2 minute read

One aspect of Tai Chi that tends to get overlooked is testing.

I don't mean testing for rank or belts.

I mean testing the smoothness of your nervous system that should be evolving as you go deeper into your practice.

In this video, Tai Chi Master Bruce Frantzis demonstrates an exceptional degree of smoothness.

Even though he is demonstrating a Ba Gua rolling exercise, all of the internal arts aim to cultivate this degree of fluidity:

Specifically, watch how he changes speeds and the size of the ball. There are no gaps in his changes. He doesn't pause and think about what to do next. The smoothness he demonstrates goes beyond external choreography and reveals a seamlessly integrated nervous system.

Developing this kind of fluidity is only possible with feedback.

You can set a baseline level of relaxation when you do standing qigong, or the slow-motion flow of the solo form, but it will only take you so far.

To go deeper, you need to interact....with other people, with external objects, and with the natural world.

Watch how these instructors from Brookline Tai Chi use Tai Chi Equipment Training to hone their sensitivity:

Can you see the way that they respond to each other, before and after the equipment upgrades?

Now, compare that to the first video.

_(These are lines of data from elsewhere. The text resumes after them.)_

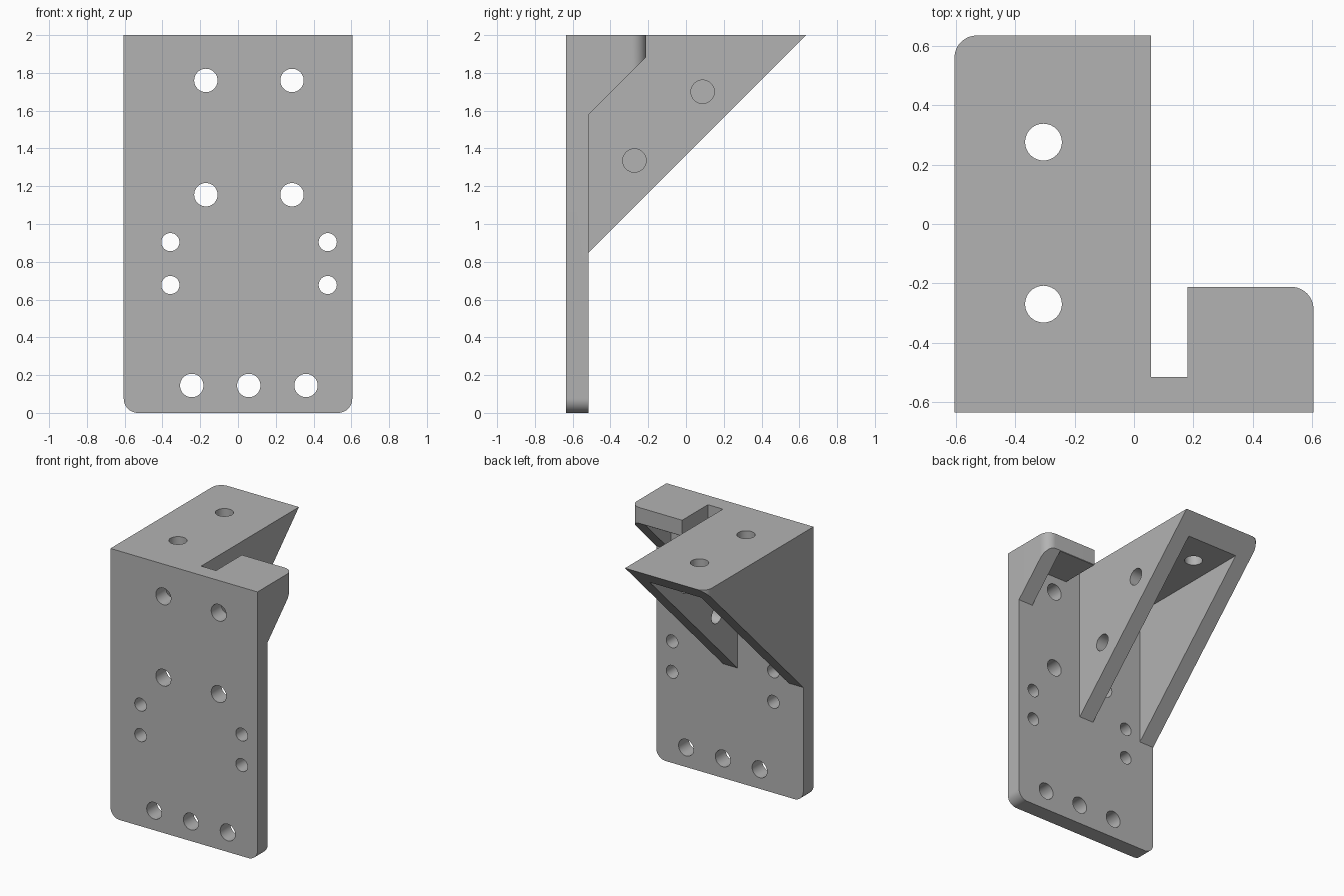
import bpy, bmesh, math
from mathutils import Matrix, Vector

if "Cube" in bpy.data.objects:
    bpy.data.objects.remove(bpy.data.objects["Cube"])

HALF_W, FRONT, PLATE_BACK, TOP = 0.605, -0.635, -0.515, 2.0
WALL, RADIUS = 0.12, 0.075
SHELF_BOTTOM = TOP - WALL

grey = bpy.data.materials.new("plain grey")
grey.use_nodes = True
grey.diffuse_color = (0.45, 0.45, 0.45, 1)
grey.node_tree.nodes["Principled BSDF"].inputs["Base Color"].default_value = (0.45, 0.45, 0.45, 1)


def to_object(name, bm):
    bmesh.ops.recalc_face_normals(bm, faces=bm.faces)
    mesh = bpy.data.meshes.new(name)
    bm.to_mesh(mesh)
    bm.free()
    mesh.materials.append(grey)
    obj = bpy.data.objects.new(name, mesh)
    bpy.context.collection.objects.link(obj)
    return obj


def box(x, y, z):
    """Box mesh between the given (low, high) limits on each axis."""
    bm = bmesh.new()
    bmesh.ops.create_cube(bm, size=1)
    for v in bm.verts:
        v.co = [lim[0] if c < 0 else lim[1] for c, lim in zip(v.co, (x, y, z))]
    return bm


def round_edges(bm, test):
    """Round the edges whose two ends both pass the test."""
    edges = [e for e in bm.edges if all(test(v.co) for v in e.verts)]
    bmesh.ops.bevel(bm, geom=edges, offset=RADIUS, segments=12, profile=0.5, affect='EDGES')


def combine(target, tool, operation):
    mod = target.modifiers.new(operation.lower(), 'BOOLEAN')
    mod.operation, mod.solver, mod.object = operation, 'EXACT', tool
    bpy.context.view_layer.objects.active = target
    bpy.ops.object.modifier_apply(modifier=mod.name)
    bpy.data.objects.remove(tool)


def wedge(name, x, y_end, outer_x, foot_z, pocket_x):
    """Shelf with side gussets, cut off underneath at 45 degrees and hollowed."""
    bm = box(x, (FRONT + 0.06, y_end), (0.5, TOP))
    round_edges(bm, lambda c: abs(c.x - outer_x) < 1e-4 and abs(c.y - y_end) < 1e-4)
    cut = bmesh.ops.bisect_plane(bm, geom=bm.verts[:] + bm.edges[:] + bm.faces[:],
                                 plane_co=(0, PLATE_BACK, foot_z),
                                 plane_no=Vector((0, 1, -1)).normalized(), clear_outer=True)
    rim = [g for g in cut["geom_cut"] if isinstance(g, bmesh.types.BMEdge)]
    bmesh.ops.holes_fill(bm, edges=rim)
    obj = to_object(name, bm)
    pocket = to_object("pocket_cutter", box(pocket_x, (PLATE_BACK, 1), (0, SHELF_BOTTOM)))
    combine(obj, pocket, 'DIFFERENCE')
    return obj


# Mounting plate with rounded lower corners
bm = box((-HALF_W, HALF_W), (FRONT, PLATE_BACK), (0, TOP))
bottom_edges = [e for e in bm.edges if all(v.co.z < 0.01 for v in e.verts)
                and abs(e.verts[0].co.x - e.verts[1].co.x) < 0.01]
bmesh.ops.bevel(bm, geom=bottom_edges, offset=RADIUS, segments=12, profile=0.5, affect='EDGES')
bracket = to_object("mounting_bracket", bm)

# Large two-gusset shelf and small one-gusset shelf
large_inner, small_inner = 0.057, 0.18
large = wedge("large_shelf", (-HALF_W, large_inner), -FRONT, -HALF_W, 0.85,
              (-HALF_W + WALL, large_inner - WALL))
small = wedge("small_shelf", (small_inner, HALF_W), -0.212, HALF_W, 1.58,
              (small_inner - 0.1, HALF_W - WALL))
for shelf in (large, small):
    combine(bracket, shelf, 'UNION')

# Bolt holes: through the plate, the large shelf and its inner gusset
BIG, SMALL = 0.062, 0.048
holes = [((x, -0.575, z), 'X', BIG) for x in (-0.17, 0.286) for z in (1.155, 1.76)]
holes += [((x, -0.575, z), 'X', SMALL) for x in (-0.358, 0.475) for z in (0.677, 0.904)]
holes += [((x, -0.575, 0.145), 'X', BIG) for x in (-0.245, 0.057, 0.36)]
holes += [((-0.305, y, 1.94), 'Z', BIG) for y in (-0.27, 0.276)]
holes += [((large_inner - WALL / 2, y, z), 'Y', BIG) for y, z in ((-0.273, 1.336), (0.088, 1.7))]
drills = bmesh.new()
for place, axis, radius in holes:
    bmesh.ops.create_cone(drills, cap_ends=True, segments=40, radius1=radius, radius2=radius,
                          depth=WALL + 0.04, matrix=Matrix.Translation(place)
                          @ Matrix.Rotation(math.pi / 2 if axis != 'Z' else 0, 4, axis))
combine(bracket, to_object("hole_cutter", drills), 'DIFFERENCE')

bpy.ops.object.select_all(action='DESELECT')
bracket.select_set(True)
bpy.context.view_layer.objects.active = bracket
bpy.ops.object.shade_smooth_by_angle(angle=math.radians(30))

Can you see where freeing yourself from any internal gaps would make you more responsive, alive, and able to handle external pressure?

The beautiful thing about internal practices like Tai Chi is that you are training your nervous system to better respond to external pressure, but every encounter with an external force is an opportunity for refining internal awareness.